I also hope the e.a.t. spots do help build momentum for legalizing street food more broadly. They showcase some of the many wonderful aspects of legal street food: They are creating jobs for people who need them, they are serving fresh, affordable food to people on the go, and they are contributing to a vibrant, urban environment. They also demonstrate that sidewalk vendors can sell food safely, in line with the health code. There is nothing to fear and so much to favor about vendors like the e.a.t. spots. The benefits could be multiplied many times if we allowed Chicagoans to design menus and carts that are just right for their own neighborhoods.
Chicagoist: What in your opinion explains the delay of the Council's vote on the proposal, and what feedback have you received from the Mayor's Office?
BK: Some aldermen may be hesitant to take a stand on vending before elections, trying to avoid a public debate, but we hope to convince aldermen that the voters want this to happen. We also hit the summer break for City Council in August. We have heard that the Mayor’s Office is enthused about proposals like this one that make it easier for people to start small food businesses in their own neighborhoods, especially when they will be able to sell fresh, healthy foods in areas with few grocery stores.
Chicagoist: How would Alderman Maldonado’s proposal affect street vendors' livelihood?
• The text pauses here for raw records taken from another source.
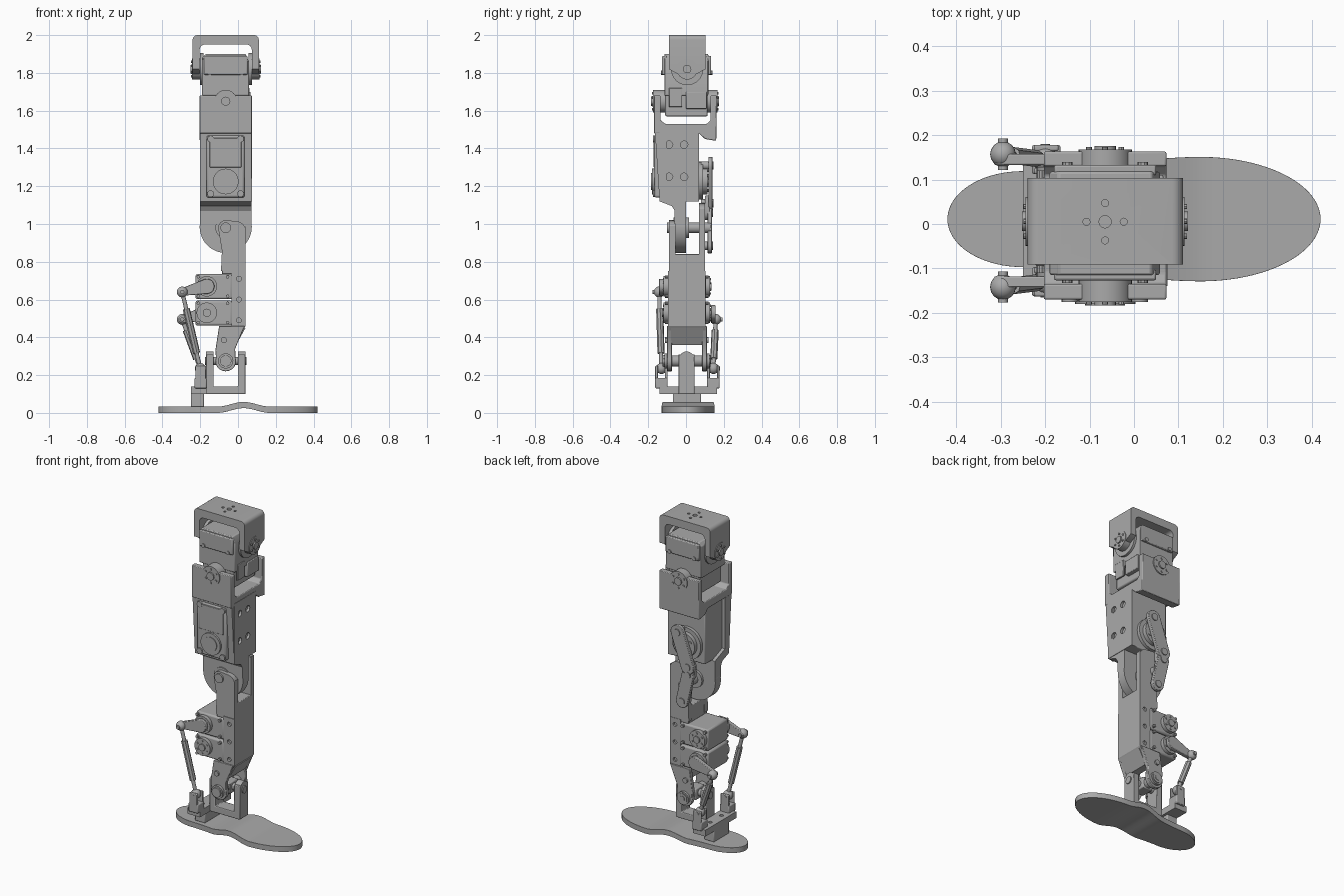
import bpy
import bmesh
import math
from mathutils import Vector

old = bpy.data.objects.get("Cube")
if old:
    bpy.data.objects.remove(old, do_unlink=True)

grey = bpy.data.materials.new("machined grey")
grey.use_nodes = True
tone = (0.4, 0.4, 0.4, 1)
grey.diffuse_color = tone
grey.node_tree.nodes["Principled BSDF"].inputs["Base Color"].default_value = tone

made = []
CX = -0.065  # common axis of the joints


def finish(name, bm, bevel=0):
    bmesh.ops.recalc_face_normals(bm, faces=bm.faces)
    mesh = bpy.data.meshes.new(name)
    bm.to_mesh(mesh)
    bm.free()
    ob = bpy.data.objects.new(name, mesh)
    bpy.context.collection.objects.link(ob)
    mesh.materials.append(grey)
    if bevel:
        mod = ob.modifiers.new("Bevel", "BEVEL")
        mod.width, mod.segments, mod.limit_method = bevel, 2, "ANGLE"
    made.append(ob)
    return ob


def prism(name, pts, lo, hi, axis="y", bevel=0):
    """Extrude a flat outline along an axis."""
    place = {"x": lambda u, v, t: (t, u, v), "y": lambda u, v, t: (u, t, v),
             "z": lambda u, v, t: (u, v, t)}[axis]
    bm = bmesh.new()
    a = [bm.verts.new(place(u, v, lo)) for u, v in pts]
    b = [bm.verts.new(place(u, v, hi)) for u, v in pts]
    bm.faces.new(a)
    bm.faces.new(b[::-1])
    for i in range(len(pts)):
        j = (i + 1) % len(pts)
        bm.faces.new((a[i], b[i], b[j], a[j]))
    return finish(name, bm, bevel)


def box(name, x, y, z, bevel=0.006):
    return prism(name, [(x[0], z[0]), (x[1], z[0]), (x[1], z[1]), (x[0], z[1])], *y, bevel=bevel)


def arc(c, r, start, end, n=12):
    return [(c[0] + r * math.cos(math.radians(start + (end - start) * i / n)),
             c[1] + r * math.sin(math.radians(start + (end - start) * i / n))) for i in range(n + 1)]


def disc(name, c, r, lo, hi, axis="y", n=32):
    return prism(name, arc(c, r, 0, 360 - 360 / n, n - 1), lo, hi, axis)


def link(name, a, b, ra, rb, lo, hi):
    """Rounded two-ended lever lying in the xz plane."""
    d = math.degrees(math.atan2(b[1] - a[1], b[0] - a[0]))
    return prism(name, arc(a, ra, d + 90, d + 270) + arc(b, rb, d - 90, d + 90), lo, hi, bevel=0.003)


def rod(name, p, q, r, n=16):
    p, q = Vector(p), Vector(q)
    bm = bmesh.new()
    bmesh.ops.create_cone(bm, cap_ends=True, segments=n, radius1=r, radius2=r, depth=(q - p).length)
    bm.transform((q - p).to_track_quat("Z", "Y").to_matrix().to_4x4())
    bmesh.ops.translate(bm, verts=bm.verts, vec=(p + q) / 2)
    return finish(name, bm)


def ball(name, c, r):
    bm = bmesh.new()
    bmesh.ops.create_uvsphere(bm, u_segments=16, v_segments=10, radius=r)
    bmesh.ops.translate(bm, verts=bm.verts, vec=c)
    return finish(name, bm)


def drill(ob, points, r, lo, hi, axis):
    for c in points:
        cutter = disc(ob.name + "_hole_cutter", c, r, lo, hi, axis, 12)
        made.remove(cutter)
        cutter.hide_render = True
        cutter.hide_set(True)
        cutter.display_type = "WIRE"
        mod = ob.modifiers.new("Hole", "BOOLEAN")
        mod.object, mod.operation, mod.solver = cutter, "DIFFERENCE", "EXACT"


def ring_points(c, r, n, turn=0):
    return arc(c, r, turn, turn + 360 - 360 / n, n - 1)


def horn(name, c, r, lo, hi, axis="y", out=1):
    """Servo horn: a disc, a hub and a ring of screws; out is the outer side."""
    disc(name, c, r, lo, hi, axis)
    face = hi if out > 0 else lo
    disc(name + "_hub", c, r * 0.4, *sorted((face, face + out * 0.008)), axis, 20)
    for p in ring_points(c, r * 0.7, 6, 30):
        disc(name + "_screw", p, r * 0.11, *sorted((face, face + out * 0.005)), axis, 8)


# Sole: rounded outline with a raised arch
bm = bmesh.new()
rows = []
for i in range(65):
    x = -0.42 * math.cos(math.pi * i / 64)
    blend = min(1, max(0, (x + 0.25) / 0.4))
    w = 0.108 + 0.032 * blend * blend * (3 - 2 * blend)
    if x < -0.25:
        w *= math.sqrt(max(0, 1 - ((x + 0.25) / 0.17) ** 2))
    elif x > 0.15:
        w *= math.sqrt(max(0, 1 - ((x - 0.15) / 0.27) ** 2))
    w = max(w, 0.004)
    arch = 0.025 * math.cos(math.pi * (x - 0.03) / 0.28) ** 2 if abs(x - 0.03) < 0.14 else 0
    rows.append([bm.verts.new((x, 0.011 + s * w, z + arch)) for s, z in ((-1, 0), (1, 0), (1, 0.033), (-1, 0.033))])
for a, b in zip(rows, rows[1:]):
    for k in range(4):
        m = (k + 1) % 4
        bm.faces.new((a[k], a[m], b[m], b[k]))
bm.faces.new(rows[0])
bm.faces.new(rows[-1][::-1])
finish("sole", bm, 0.007)

# Heel pillar, cross bar and ankle fork
box("heel_pillar", (-0.25, -0.18), (-0.07, 0.08), (0.03, 0.11))
bar = box("heel_bar", (-0.25, -0.165), (-0.14, 0.165), (0.1, 0.14), 0)
drill(bar, [(-0.21, -0.05), (-0.21, 0.06)], 0.012, 0.12, 0.16, "z")
prism("ankle_fork", [(-0.17, 0.1), (0.04, 0.1), (0.04, 0.31), (0, 0.31), (0, 0.14),
                     (-0.13, 0.14), (-0.13, 0.31), (-0.17, 0.31)], -0.04, 0.045, bevel=0.004)
for x in (-0.17, 0.0):
    disc("fork_end", (0.003, 0.285), 0.04, x, x + 0.04, "x")
disc("ankle_roll_pin", (0.003, 0.275), 0.022, -0.175, 0.046, "x")
disc("ankle_pitch_pin", (CX, 0.275), 0.03, -0.125, 0.13, "y")
box("ankle_cross", (-0.1, -0.03), (-0.04, 0.045), (0.24, 0.31))

# Shin: ankle lugs, front wall and top block
lug = [(-0.1, 0.46), (0.035, 0.46), (0.01, 0.4), (-0.015, 0.34)] + arc((CX, 0.275), 0.055, 20, -200) + [(-0.12, 0.33)]
for lo, hi, out in ((-0.1, -0.075, -1), (0.085, 0.11, 1)):
    prism("ankle_lug", lug, lo, hi, bevel=0.003)
    face = hi if out > 0 else lo
    horn("ankle_bearing", (CX, 0.275), 0.04, *sorted((face, face + out * 0.015)), out=out)
    disc("lug_screw", (-0.075, 0.385), 0.016, *sorted((face, face + out * 0.01)), n=12)
prism("shin_lower_web", [(-0.09, 0.39), (-0.01, 0.36), (0.04, 0.45), (-0.09, 0.46)], -0.08, 0.09)
shin = prism("shin_body", [(-0.035, 0.44), (0.015, 0.42), (0.04, 0.46), (0.04, 0.75), (-0.035, 0.75)], -0.094, 0.102)
drill(shin, [(0.005, z) for z in (0.49, 0.6, 0.71)], 0.013, -0.12, -0.08, "y")
drill(shin, [(0.005, z) for z in (0.49, 0.6, 0.71)], 0.013, 0.09, 0.12, "y")
box("shin_top_block", (-0.085, 0.04), (-0.09, 0.1), (0.735, 0.84), 0.004)

# Ankle servos with cranks and push rods on opposite sides
for z in (0.53, 0.67):
    box("ankle_servo", (-0.225, -0.03), (-0.095, 0.105), (z - 0.068, z + 0.064), 0.01)
    for lo, hi, out in ((-0.118, -0.09, -1), (0.1, 0.128, 1)):
        horn("ankle_servo_horn", (-0.165, z), 0.054, lo, hi, out=out)
        face = hi - 0.02 if out > 0 else lo + 0.02
        for dx in (-0.045, 0.11):
            for dz in (-0.052, 0.05):
                disc("servo_screw", (-0.165 + dx, z + dz), 0.009, face - 0.012, face + 0.012, n=10)
for y, z, tip in ((-0.13, 0.67, 0.64), (0.145, 0.53, 0.495)):
    s = 1 if y > 0 else -1
    link("crank", (-0.165, z), (-0.295, tip), 0.04, 0.02, y - 0.012, y + 0.012)
    top, low = Vector((-0.295, y + s * 0.012, tip)), Vector((-0.2, y, 0.235))
    rod("push_rod", top, low, 0.011)
    rod("push_rod_sleeve", top.lerp(low, 0.22), top.lerp(low, 0.8), 0.019, 8)
    for p in (top, low):
        ball("rod_end", p, 0.029)
        rod("rod_end_pin", p - Vector((0, 0.035, 0)), p + Vector((0, 0.035, 0)), 0.011)
    for dy in (-0.026, 0.026):
        box("heel_clevis", (-0.225, -0.17), (y + dy - 0.007, y + dy + 0.007), (0.13, 0.25), 0.004)
    box("clevis_base", (-0.23, -0.165), (y - 0.033, y + 0.033), (0.13, 0.185))

# Knee: shank arms either side of the thigh disc
arm = [(-0.09, 0.75), (0.04, 0.75), (0.04, 0.99)] + arc((-0.01, 0.965), 0.05, 20, 90, 5) \
    + arc((CX, 0.98), 0.04, 90, 180, 6) + [(-0.085, 0.86)]
front_arm = prism("front_knee_arm", arm, -0.09, -0.055)
drill(front_arm, [(-0.07, 0.795), (0.015, 0.795)], 0.013, -0.11, -0.075, "y")
prism("rear_knee_arm", [(u, v if v < 0.9 else v + 0.09) for u, v in arm], 0.07, 0.1)
disc("knee_disc", (CX, 0.985), 0.138, -0.055, 0.0, n=48)
disc("knee_axle", (CX, 0.98), 0.028, -0.1, 0.13)
disc("knee_bearing", (CX, 0.98), 0.055, -0.066, 0.015)
prism("thigh_front_plate", [(-0.165, 1.5), (-0.14, 1.12), (-0.075, 1.095), (-0.06, 1.07), (-0.06, 1.0), (0, 1.0),
                            (0, 1.12), (-0.1, 1.16), (-0.1, 1.5)], -0.2, 0.072, "x")

# Thigh: servo, outer panel and front cover
box("thigh_servo", (-0.18, 0.055), (-0.12, 0.07), (1.12, 1.5))
panel = box("thigh_panel", (0.045, 0.075), (-0.14, 0.07), (1.12, 1.5), 0)
drill(panel, [(y, z) for y in (-0.09, -0.01) for z in (1.25, 1.42)], 0.02, 0.06, 0.1, "x")
box("thigh_cover", (-0.167, 0.035), (-0.168, -0.13), (1.14, 1.47), 0.01)
box("thigh_cover_panel", (-0.15, 0.018), (-0.172, -0.16), (1.3, 1.455), 0.003)
for x in (-0.145, 0.013):
    for z in (1.16, 1.45):
        disc("cover_screw", (x, z), 0.018, -0.176, -0.16, n=16)
disc("cover_boss", (CX, 1.225), 0.068, -0.18, -0.16)
disc("cover_boss_cap", (CX, 1.225), 0.045, -0.184, -0.17)

# Knee drive linkage at the rear
disc("knee_drive_hub", (CX, 1.23), 0.1, 0.06, 0.09)
horn("knee_drive_horn", (CX, 1.23), 0.075, 0.09, 0.115)
for name, a, b, r, lo in (("upper_drive_link", (-0.035, 1.31), (-0.105, 1.11), 0.045, 0.118),
                          ("lower_drive_link", (-0.105, 1.06), (CX, 0.885), 0.04, 0.115)):
    link(name, a, b, r, r, lo, lo + 0.022)
    for p in (a, b):
        disc(name + "_pin", p, 0.022, 0.08, lo + 0.028, n=16)
link("drive_link_bridge", (-0.105, 1.11), (-0.105, 1.06), 0.04, 0.04, 0.1, 0.125)

# Hip yoke: two cheeks joined by a floor
floor = [(-0.17, 1.48), (0.07, 1.48), (0.1, 1.45), (0.16, 1.44), (0.163, 1.68), (0.13, 1.68),
         (0.13, 1.55), (0.11, 1.53), (-0.11, 1.53), (-0.135, 1.55), (-0.135, 1.68), (-0.17, 1.68)]
yoke = prism("hip_yoke", floor, -0.203, 0.073, "x", 0.004)
for lo, hi, out in ((-0.176, -0.11, -1), (0.11, 0.168, 1)):
    horn("hip_pitch_horn", (CX, 1.65), 0.06, lo, hi, out=out)

# Hip servo block
box("hip_servo_lower", (-0.17, 0.04), (-0.11, 0.115), (1.57, 1.8), 0.008)
prism("hip_servo_upper", [(-0.19, 1.68), (0.058, 1.68), (0.058, 1.86), (0.04, 1.9), (-0.17, 1.9), (-0.19, 1.88)],
      -0.115, 0.118, bevel=0.005)
for s in (-1, 1):
    y = 0.003 + s * 0.118
    box("hip_servo_ear", (-0.18, 0.05), (y - 0.012, y + 0.012), (1.79, 1.89), 0.005)
    for x in (-0.15, 0.02):
        disc("hip_ear_screw", (x, 1.8), 0.012, y - 0.018, y + 0.018, n=10)
box("hip_servo_connector", (0.03, 0.066), (0.0, 0.11), (1.61, 1.7), 0.004)
box("hip_servo_label_plate", (0.05, 0.062), (-0.09, -0.02), (1.62, 1.72), 0.003)

# Top bracket: rounded inverted yoke with tapered cheeks
bracket = [(-0.24, 1.82)] + arc((-0.215, 1.975), 0.025, 180, 90, 6) + arc((0.085, 1.975), 0.025, 90, 0, 6) \
    + [(0.11, 1.82), (0.073, 1.82)] + arc((0.045, 1.922), 0.028, 0, 90, 6) \
    + arc((-0.175, 1.922), 0.028, 90, 180, 6) + [(-0.203, 1.82)]
top = prism("top_bracket", bracket, -0.091, 0.104)
drill(top, [(CX, 0.005)], 0.014, 1.97, 2.05, "z")
drill(top, ring_points((CX, 0.005), 0.042, 4), 0.008, 1.97, 2.05, "z")
cheek = [(-0.091, 1.85), (-0.091, 1.82), (-0.045, 1.795), (0.058, 1.795), (0.104, 1.82), (0.104, 1.85)]
for lo, hi, out in ((-0.24, -0.203, -1), (0.073, 0.11, 1)):
    prism("bracket_cheek", cheek, lo, hi, "x")
    horn("hip_roll_horn", (0.006, 1.82), 0.055, lo - 0.004, hi + 0.004, "x", out)
for x in (-0.2, 0.055):
    disc("hip_roll_boss", (0.006, 1.82), 0.085, x, x + 0.018, "x")

# Smooth the round parts, keep edges crisp
bpy.ops.object.select_all(action="DESELECT")
for ob in made:
    ob.select_set(True)
bpy.context.view_layer.objects.active = made[0]
bpy.ops.object.shade_smooth_by_angle(angle=math.radians(30))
BK: Currently, vendors operate at great risk. At any moment, a police officer or inspector could tell them to stop, throw away their food, fine them hundreds of dollars or arrest them. Vendors have told us that they hide in their homes during some times of the day, because they know a police officer who tickets vendors heavily will be outside. The new law would let these entrepreneurs operate stable businesses without fear so that they could build a future for their families.
Chicagoist: What types of foods are most vendors likely to sell under the proposed new ordinance?
BK: We can’t predict the mix of foods that will be sold, because that’s up to the innovation and creativity of Chicagoans. We have heard, however, from aspiring vendors who want to sell bagels, fresh breads, cookies, iced coffee and salads. We hope that the new ordinance will let traditional Latino vendors operate their businesses without fear so that they can sell tamales, sliced mangoes sprinkled with chili and lime and elotes to their neighbors and visitors. Neighbor Capital stands, which sell only whole produce now, could sell roasted nuts, sliced fruits and veggie snacks so that Chicagoans could get snacks as well as groceries from produce stands.
Chicagoist: How would the new ordinance affect vendors’ bottom lines?
BK: Compliance with the new ordinance would come with costs as well as benefits. Current vendors may need to invest in different carts if their current carts would not pass inspection. If they wish to make their own food, they may have to pay rent in a shared kitchen. The Street Vendors Justice Coalition is also hard at work trying to identify potential community kitchens. But we believe that the costs would be offset by the freedom to sell at any time in the location of the vendor’s choice and the savings when vendors no longer lose money on city citations. Of course, we also expect brand-new businesses to emerge to create new revenue streams. People with small budgets will finally be able to start legal micro-businesses selling food.